- _What to produce_: Once you reach the line that holds "LEFT, 0, 0))" in the listing below, output it and every line after it through the line that holds "bpy.context.view_layer.objects.active = bar", word for word.

___ Supplied data ___

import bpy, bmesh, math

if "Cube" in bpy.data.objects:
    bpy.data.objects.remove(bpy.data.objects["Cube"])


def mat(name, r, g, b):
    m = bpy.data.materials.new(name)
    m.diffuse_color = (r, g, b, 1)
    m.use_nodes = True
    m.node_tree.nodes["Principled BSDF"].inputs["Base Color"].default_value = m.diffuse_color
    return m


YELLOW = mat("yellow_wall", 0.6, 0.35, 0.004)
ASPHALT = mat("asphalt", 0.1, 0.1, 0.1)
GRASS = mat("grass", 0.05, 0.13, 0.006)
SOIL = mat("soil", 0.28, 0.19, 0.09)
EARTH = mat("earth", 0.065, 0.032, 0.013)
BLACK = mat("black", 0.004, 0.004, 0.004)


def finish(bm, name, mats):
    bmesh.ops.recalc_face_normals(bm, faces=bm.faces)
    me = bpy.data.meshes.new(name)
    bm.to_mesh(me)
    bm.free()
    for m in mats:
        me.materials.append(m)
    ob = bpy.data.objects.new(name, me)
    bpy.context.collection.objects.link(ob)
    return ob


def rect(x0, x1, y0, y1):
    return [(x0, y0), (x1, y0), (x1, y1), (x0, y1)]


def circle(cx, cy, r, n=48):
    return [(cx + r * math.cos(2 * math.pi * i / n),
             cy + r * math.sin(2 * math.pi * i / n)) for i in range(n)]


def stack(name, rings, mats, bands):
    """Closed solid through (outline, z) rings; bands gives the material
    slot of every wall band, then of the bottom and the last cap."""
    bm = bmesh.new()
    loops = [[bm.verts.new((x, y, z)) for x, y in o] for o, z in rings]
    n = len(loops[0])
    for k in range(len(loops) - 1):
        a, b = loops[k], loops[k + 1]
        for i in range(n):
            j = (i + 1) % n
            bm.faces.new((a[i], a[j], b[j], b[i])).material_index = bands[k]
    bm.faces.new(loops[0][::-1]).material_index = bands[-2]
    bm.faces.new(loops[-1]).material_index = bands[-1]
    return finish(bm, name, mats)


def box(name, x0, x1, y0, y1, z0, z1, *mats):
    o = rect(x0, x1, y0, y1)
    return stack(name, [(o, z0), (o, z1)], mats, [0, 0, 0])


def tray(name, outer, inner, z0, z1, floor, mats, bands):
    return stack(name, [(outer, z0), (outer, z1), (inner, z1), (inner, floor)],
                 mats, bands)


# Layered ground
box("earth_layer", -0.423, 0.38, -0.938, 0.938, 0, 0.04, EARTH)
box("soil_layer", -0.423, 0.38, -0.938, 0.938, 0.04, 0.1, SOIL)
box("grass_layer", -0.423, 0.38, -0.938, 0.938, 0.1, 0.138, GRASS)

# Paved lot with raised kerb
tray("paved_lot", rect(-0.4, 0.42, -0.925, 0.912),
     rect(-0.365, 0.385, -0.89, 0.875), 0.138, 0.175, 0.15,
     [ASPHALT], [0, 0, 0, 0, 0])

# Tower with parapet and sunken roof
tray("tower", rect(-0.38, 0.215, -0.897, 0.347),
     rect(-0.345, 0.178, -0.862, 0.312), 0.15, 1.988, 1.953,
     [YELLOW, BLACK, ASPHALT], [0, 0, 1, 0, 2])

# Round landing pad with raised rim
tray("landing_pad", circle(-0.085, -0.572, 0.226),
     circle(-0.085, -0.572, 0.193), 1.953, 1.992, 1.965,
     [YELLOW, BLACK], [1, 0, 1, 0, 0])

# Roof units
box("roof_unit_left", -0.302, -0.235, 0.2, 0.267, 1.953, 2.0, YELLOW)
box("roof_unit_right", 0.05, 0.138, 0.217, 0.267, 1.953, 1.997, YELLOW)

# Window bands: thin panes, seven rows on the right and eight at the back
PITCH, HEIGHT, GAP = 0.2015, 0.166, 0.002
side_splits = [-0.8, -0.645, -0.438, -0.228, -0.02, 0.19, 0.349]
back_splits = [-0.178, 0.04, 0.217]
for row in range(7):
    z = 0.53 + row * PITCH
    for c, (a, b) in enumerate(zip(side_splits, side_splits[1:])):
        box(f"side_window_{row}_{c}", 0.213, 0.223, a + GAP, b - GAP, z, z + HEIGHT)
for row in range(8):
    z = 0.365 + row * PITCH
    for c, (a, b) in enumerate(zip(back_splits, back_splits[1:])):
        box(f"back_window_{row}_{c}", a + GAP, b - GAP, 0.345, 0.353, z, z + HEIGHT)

___
___ Supplied data ___

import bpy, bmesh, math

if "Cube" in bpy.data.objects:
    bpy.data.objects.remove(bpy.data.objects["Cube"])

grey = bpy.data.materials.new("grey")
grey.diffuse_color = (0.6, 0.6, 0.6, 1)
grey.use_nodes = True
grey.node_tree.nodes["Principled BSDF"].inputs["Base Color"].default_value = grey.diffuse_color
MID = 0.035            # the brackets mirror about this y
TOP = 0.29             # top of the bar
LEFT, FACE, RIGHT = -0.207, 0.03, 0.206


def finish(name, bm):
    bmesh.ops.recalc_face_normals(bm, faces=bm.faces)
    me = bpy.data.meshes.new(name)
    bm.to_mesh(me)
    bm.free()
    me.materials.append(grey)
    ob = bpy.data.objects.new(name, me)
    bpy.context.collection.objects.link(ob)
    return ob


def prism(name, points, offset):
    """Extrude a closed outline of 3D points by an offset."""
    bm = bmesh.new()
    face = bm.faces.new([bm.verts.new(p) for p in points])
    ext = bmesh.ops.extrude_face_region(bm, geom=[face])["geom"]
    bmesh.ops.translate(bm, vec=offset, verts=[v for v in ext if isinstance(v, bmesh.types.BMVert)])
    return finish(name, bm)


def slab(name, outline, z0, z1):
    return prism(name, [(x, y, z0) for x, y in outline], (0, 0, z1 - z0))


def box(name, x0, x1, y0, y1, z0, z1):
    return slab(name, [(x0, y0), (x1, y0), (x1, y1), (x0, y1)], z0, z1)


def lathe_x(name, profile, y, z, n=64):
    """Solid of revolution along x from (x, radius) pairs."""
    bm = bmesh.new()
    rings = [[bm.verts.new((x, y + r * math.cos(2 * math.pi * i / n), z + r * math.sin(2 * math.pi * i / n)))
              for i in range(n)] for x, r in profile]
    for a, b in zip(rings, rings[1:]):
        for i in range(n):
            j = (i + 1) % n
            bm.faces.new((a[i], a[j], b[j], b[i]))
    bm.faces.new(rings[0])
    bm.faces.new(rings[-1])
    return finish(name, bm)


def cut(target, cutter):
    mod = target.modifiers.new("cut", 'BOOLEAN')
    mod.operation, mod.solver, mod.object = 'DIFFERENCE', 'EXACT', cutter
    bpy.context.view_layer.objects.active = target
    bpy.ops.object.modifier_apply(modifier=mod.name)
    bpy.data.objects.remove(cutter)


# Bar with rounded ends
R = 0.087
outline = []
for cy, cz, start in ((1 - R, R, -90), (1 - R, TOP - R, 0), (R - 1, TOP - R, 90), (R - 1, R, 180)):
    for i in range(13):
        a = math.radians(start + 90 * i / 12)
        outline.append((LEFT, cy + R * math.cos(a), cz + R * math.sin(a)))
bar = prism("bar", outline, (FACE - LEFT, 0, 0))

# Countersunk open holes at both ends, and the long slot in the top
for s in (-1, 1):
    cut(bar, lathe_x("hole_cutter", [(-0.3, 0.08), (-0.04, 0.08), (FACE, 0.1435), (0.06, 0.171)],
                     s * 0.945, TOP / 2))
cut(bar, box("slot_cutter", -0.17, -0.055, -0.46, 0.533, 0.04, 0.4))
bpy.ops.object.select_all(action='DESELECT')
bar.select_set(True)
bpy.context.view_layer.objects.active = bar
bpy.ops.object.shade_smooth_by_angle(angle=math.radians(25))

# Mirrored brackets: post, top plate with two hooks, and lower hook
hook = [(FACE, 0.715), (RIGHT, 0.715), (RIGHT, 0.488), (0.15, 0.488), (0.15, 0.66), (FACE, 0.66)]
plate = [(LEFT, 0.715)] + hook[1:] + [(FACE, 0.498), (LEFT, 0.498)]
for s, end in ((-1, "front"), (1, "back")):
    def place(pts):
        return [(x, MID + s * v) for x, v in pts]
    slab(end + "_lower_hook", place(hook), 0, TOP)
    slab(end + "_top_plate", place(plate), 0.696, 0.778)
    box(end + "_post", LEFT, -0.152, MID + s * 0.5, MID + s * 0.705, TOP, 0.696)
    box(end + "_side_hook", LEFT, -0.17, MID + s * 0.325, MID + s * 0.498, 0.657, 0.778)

___
___ Supplied data ___

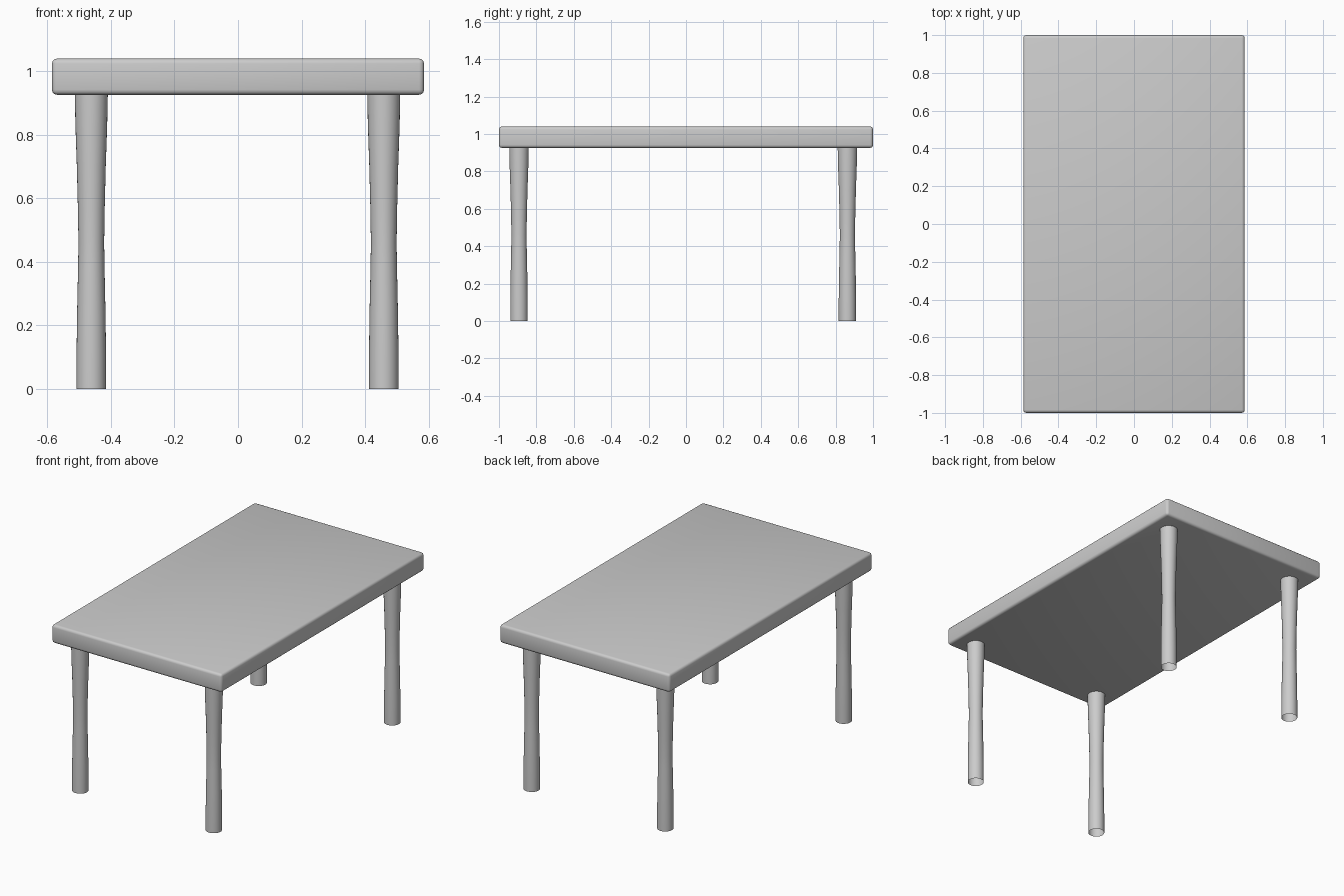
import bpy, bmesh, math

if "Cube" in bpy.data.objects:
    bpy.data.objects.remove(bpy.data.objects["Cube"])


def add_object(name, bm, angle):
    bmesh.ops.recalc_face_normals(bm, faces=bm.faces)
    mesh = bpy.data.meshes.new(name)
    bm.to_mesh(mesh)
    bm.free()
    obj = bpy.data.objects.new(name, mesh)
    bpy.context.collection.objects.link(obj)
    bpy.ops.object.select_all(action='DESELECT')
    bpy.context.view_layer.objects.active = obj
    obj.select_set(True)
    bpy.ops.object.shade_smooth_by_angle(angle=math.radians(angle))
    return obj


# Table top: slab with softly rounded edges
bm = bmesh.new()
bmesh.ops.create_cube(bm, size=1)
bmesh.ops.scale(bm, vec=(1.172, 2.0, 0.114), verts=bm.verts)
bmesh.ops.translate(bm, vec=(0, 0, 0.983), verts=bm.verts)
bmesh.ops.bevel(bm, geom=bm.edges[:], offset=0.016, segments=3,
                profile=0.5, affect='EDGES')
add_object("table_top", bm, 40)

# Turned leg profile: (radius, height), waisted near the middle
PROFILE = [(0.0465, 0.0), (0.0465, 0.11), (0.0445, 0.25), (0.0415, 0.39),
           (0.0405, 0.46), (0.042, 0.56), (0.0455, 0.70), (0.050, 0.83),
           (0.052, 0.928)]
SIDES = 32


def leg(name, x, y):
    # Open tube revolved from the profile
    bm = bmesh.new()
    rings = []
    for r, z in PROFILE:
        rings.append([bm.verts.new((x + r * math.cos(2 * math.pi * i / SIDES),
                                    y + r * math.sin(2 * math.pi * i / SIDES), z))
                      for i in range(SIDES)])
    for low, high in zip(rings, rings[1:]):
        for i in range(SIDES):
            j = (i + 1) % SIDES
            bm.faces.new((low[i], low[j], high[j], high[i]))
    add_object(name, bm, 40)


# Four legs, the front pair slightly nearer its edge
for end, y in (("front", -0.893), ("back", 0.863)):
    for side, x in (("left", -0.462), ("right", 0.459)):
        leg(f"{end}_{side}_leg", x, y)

___

- _Problem solution_:
bar = prism("bar", outline, (FACE - LEFT, 0, 0))

# Countersunk open holes at both ends, and the long slot in the top
for s in (-1, 1):
    cut(bar, lathe_x("hole_cutter", [(-0.3, 0.08), (-0.04, 0.08), (FACE, 0.1435), (0.06, 0.171)],
                     s * 0.945, TOP / 2))
cut(bar, box("slot_cutter", -0.17, -0.055, -0.46, 0.533, 0.04, 0.4))
bpy.ops.object.select_all(action='DESELECT')
bar.select_set(True)
bpy.context.view_layer.objects.active = bar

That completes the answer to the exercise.